- Max is going to quit because he disagrees with Peter regarding the chosen infrastructure of the application
- Anne has hardly spoken for two weeks and nobody knows what she is doing, but apparently she is configuring the cloud
- Half of the code was written by Xi
- Matt is hated because he does not accept pull requests
- Mark wants to be a team leader even though you have agreed that there will be no team leader
You return home, open 18-year-old Glenfiddich and with each sip, you become more and more convinced that IT is a swamp.
What went wrong?
Of course, the described situation is exaggerated, but there is a lot of truth in it. There are two problems – greenfield and seniority.
Greenfield is a new, fresh, pristine project – one that is built from scratch, where devs have the freedom to choose technology, practices, architecture, practically everything.

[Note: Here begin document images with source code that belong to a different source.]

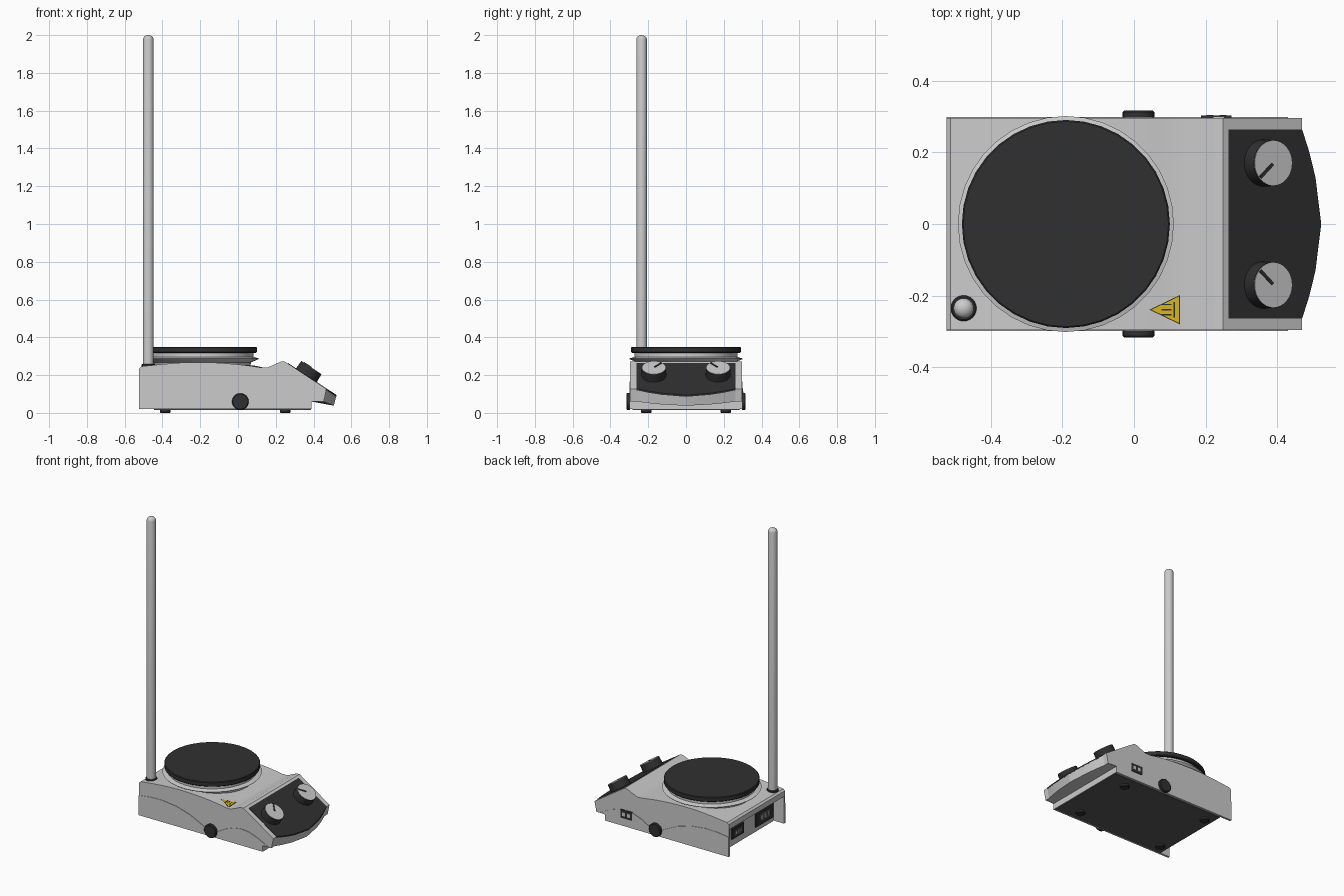
import bpy, bmesh, math
from mathutils import Vector, Matrix

if "Cube" in bpy.data.objects:
    bpy.data.objects.remove(bpy.data.objects["Cube"])


def material(name, rgb):
    m = bpy.data.materials.new(name)
    m.diffuse_color = (*rgb, 1)
    m.use_nodes = True
    m.node_tree.nodes["Principled BSDF"].inputs["Base Color"].default_value = m.diffuse_color
    return m


DARK = material("dark", (0.03, 0.03, 0.03))
BASE = material("base_grey", (0.1, 0.1, 0.1))
YELLOW = material("warning_yellow", (0.75, 0.5, 0.01))


def finish(bm, name, mat=None, smooth=None):
    bmesh.ops.remove_doubles(bm, verts=bm.verts, dist=1e-5)
    bmesh.ops.recalc_face_normals(bm, faces=bm.faces)
    me = bpy.data.meshes.new(name)
    bm.to_mesh(me)
    bm.free()
    ob = bpy.data.objects.new(name, me)
    bpy.context.collection.objects.link(ob)
    if mat:
        me.materials.append(mat)
    if smooth:
        bpy.ops.object.select_all(action='DESELECT')
        ob.select_set(True)
        bpy.context.view_layer.objects.active = ob
        bpy.ops.object.shade_smooth_by_angle(angle=math.radians(smooth))
    return ob


def loft(name, sections, mat=None, smooth=None):
    """Skin a list of equal-length closed point loops and cap both ends."""
    bm = bmesh.new()
    rows = [[bm.verts.new(p) for p in s] for s in sections]
    n = len(rows[0])
    for a, b in zip(rows, rows[1:]):
        for i in range(n):
            bm.faces.new((a[i], a[(i + 1) % n], b[(i + 1) % n], b[i]))
    bm.faces.new(rows[0])
    bm.faces.new(rows[-1][::-1])
    bmesh.ops.dissolve_degenerate(bm, dist=1e-5, edges=bm.edges)
    return finish(bm, name, mat, smooth)


def lathe(name, profile, origin, axis=(0, 0, 1), mat=None, seg=32):
    """Turn (radius, height) points about an axis."""
    q = Vector((0, 0, 1)).rotation_difference(Vector(axis))
    rings = []
    for r, h in profile:
        rings.append([Vector(origin) + q @ Vector((r * math.cos(t), r * math.sin(t), h))
                      for t in (2 * math.pi * i / seg for i in range(seg))])
    return loft(name, rings, mat, 35)


def box(name, size, loc, mat=None, rot=None):
    bm = bmesh.new()
    bmesh.ops.create_cube(bm, size=1)
    m = Matrix.Translation(loc) @ (rot or Matrix()) @ Matrix.Diagonal((*size, 1))
    bmesh.ops.transform(bm, matrix=m, verts=bm.verts)
    return finish(bm, name, mat)


# Housing: side profiles lofted across the width, with rear recess and bulged nose
BACK, WALL, SLOPE = -0.523, -0.445, 0.66
TOP = [(BACK, .235), (-.511, .246), (-.4, .258), (-.3, .266), (-.2, .268), (-.1, .265),
       (0, .257), (.07, .248), (.12, .240), (.155, .240), (.195, .257), (.225, .271), (.248, .272)]


def slope_z(x):
    return .272 - SLOPE * (x - .248)


NOSE = [(-.263, .468, .06), (-.2, .488, .052), (-.13, .505, .045), (0, .521, .038),
        (.13, .505, .045), (.2, .488, .052), (.263, .468, .06)]


def section(y, back, nose, low):
    pts = [(back, .02), (back, .2), (BACK, .2)] + TOP
    pts += [(nose, slope_z(nose)), (nose - .014, low), (.39, .06), (.39, .02)]
    return [(x, y, z) for x, z in pts]


rows = [section(-.296, BACK, .468, .06), section(-.285, BACK, .468, .06),
        section(-.285, WALL, .468, .06)]
rows += [section(y, WALL, x, z) for y, x, z in NOSE]
rows += [section(.285, WALL, .468, .06), section(.285, BACK, .468, .06),
         section(.296, BACK, .468, .06)]
loft("housing", rows, smooth=15)

# Lower side panels with wavy upper edge
WAVE = [(BACK, .02), (BACK, .152), (-.43, .163), (-.35, .165), (-.25, .153), (-.15, .125),
        (-.08, .092), (-.03, .066), (.06, .066), (.12, .10), (.18, .122), (.235, .13),
        (.29, .123), (.35, .103), (.43, .062), (.39, .06), (.39, .02)]
for s, side in ((-1, "front"), (1, "back")):
    loft(side + "_side_panel", [[(x, s * y, z) for x, z in WAVE] for y in (.295, .299)])
    # Side clamp knobs
    lathe(side + "_side_knob", [(.044, 0), (.044, .015), (.04, .019)],
          (.0125, s * .297, .06), (0, s, 0), DARK)
    # Feet
    for x in (-.385, .25):
        lathe(side + "_foot", [(.025, 0), (.028, .004), (.028, .02)], (x, s * .21, 0),
              mat=DARK, seg=24)

# Base plate
box("base_plate", (.83, .568, .006), (-.029, 0, .019), BASE)

# Control panel following the slope and nose
panel = []
for y, x, z in NOSE:
    e = x + .001
    panel.append([(.264, y, slope_z(.264) - .004), (.264, y, slope_z(.264) + .003),
                  (e, y, slope_z(e) + .003), (e, y, slope_z(e) - .006)])
loft("control_panel", panel, DARK)

# Dials with caps and pointers
normal = Vector((SLOPE, 0, 1)).normalized()
tilt = Matrix.Rotation(math.atan(SLOPE), 4, 'Y')
for s, side in ((-1, "front"), (1, "back")):
    base = Vector((.361, s * .17, slope_z(.361)))
    lathe(side + "_dial", [(.066, 0), (.064, .049)], base, normal, DARK)
    lathe(side + "_dial_cap", [(.063, .048), (.063, .051)], base, normal)
    spin = tilt @ Matrix.Rotation(s * math.radians(42), 4, 'Z')
    mid = base + normal * .052 + spin.to_3x3() @ Vector((-.032, 0, 0))
    box(side + "_dial_pointer", (.056, .009, .004), mid, DARK, spin)

# Hot plate: turned collar and dark disc
PLATE = (-.19, 0, 0)
lathe("plate_collar", [(.25, .235), (.26, .268), (.298, .284), (.301, .288), (.272, .296),
                       (.272, .32)], PLATE, seg=36)
lathe("hot_plate", [(.286, .318), (.29, .322), (.29, .345), (.286, .349)], PLATE, mat=DARK, seg=36)

# Support rod and collar
ROD = (-.475, -.235, 0)
lathe("rod_collar", [(.036, .24), (.036, .256), (.032, .26)], ROD, mat=DARK, seg=24)
dome = [(.028 * math.cos(a), 1.978 + .022 * math.sin(a)) for a in (0, .4, .8, 1.2, 1.5)]
lathe("support_rod", [(.028, .24)] + dome, ROD, seg=24)

# Warning sign: dark border, yellow face, heat marks
sign_tilt = math.tan(.15)


def sign_pt(x, y, h):
    return (x, y, .2525 - sign_tilt * (x - .043) + h)


def triangle(name, k, h, mat):
    c = .099
    pts = [(.043, -.239), (.128, -.198), (.128, -.28)]
    pts = [(c + (x - c) * k, -.239 + (y + .239) * k) for x, y in pts]
    loft(name, [[sign_pt(x, y, d) for x, y in pts] for d in (-.006, h)], mat)


triangle("warning_border", 1, .002, DARK)
triangle("warning_face", .9, .003, YELLOW)
sign_rot = Matrix.Rotation(.15, 4, 'Y')
for dy in (-.014, 0, .014):
    box("heat_mark", (.028, .003, .002), sign_pt(.09, -.239 + dy, .003), DARK, sign_rot)
box("heat_mark_base", (.003, .044, .002), sign_pt(.112, -.239, .003), DARK, sign_rot)

# Rear sockets on the recessed wall
for name, y, w, h in (("data_socket", .1, .12, .07), ("power_socket", -.18, .18, .1)):
    box(name, (.012, w, h), (WALL - .004, y, .1), DARK)
    box(name + "_insert", (.008, w * .6, h * .5), (WALL - .008, y, .1), BASE)
    for d in (-.2, 0, .2):
        box(name + "_pin", (.006, .007, h * .25), (WALL - .012, y + d * w, .1))

# Side socket on the back face
box("side_socket", (.085, .01, .056), (.23, .297, .1), DARK)
for d in (-.018, .018):
    box("side_socket_insert", (.02, .006, .024), (.23 + d, .301, .1))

This is the dream of many programmers locked in the cages of maintenance of legacy systems.
High seniority is good, valuable, almost priceless, but in everything you need balance, and good is never pure – there is always a flaw in it. The flaw of the senior developer is his ego. Many experienced programmers are convinced that they have seen so much that they think they are always right. The truth is, however, that everyone is sometimes wrong, and that many opinions in IT do not matter – or they do, but the profit is less than the cost of not making a decision.
Gathering many seniors in a greenfield project is a risky venture. The ability to choose technology and architecture inevitably creates a discussion in the first phase of the project. The more seniors, the more frenetic this discussion will be. Juniors or mids will rather adapt – seniors will usually stubbornly defend their opinions. This is understandable, of course, but it is disastrous for this type of project.
A ‘self-organizing team’ is an additional source of the problem. When there is no official leader, there is a fight for power. When there are no obedient sheep, because we selected only old stagers – we have a problem.
Seniors devs’ greenfield is a synonym for failure. During the selection of the team members for the greenfield project, let’s not be tempted to choose only experienced professionals. The selection of an official leader is also a good idea – this will speed up the building of the hierarchical structure, reduce the struggle for power and give clearly defined responsibilities to team members.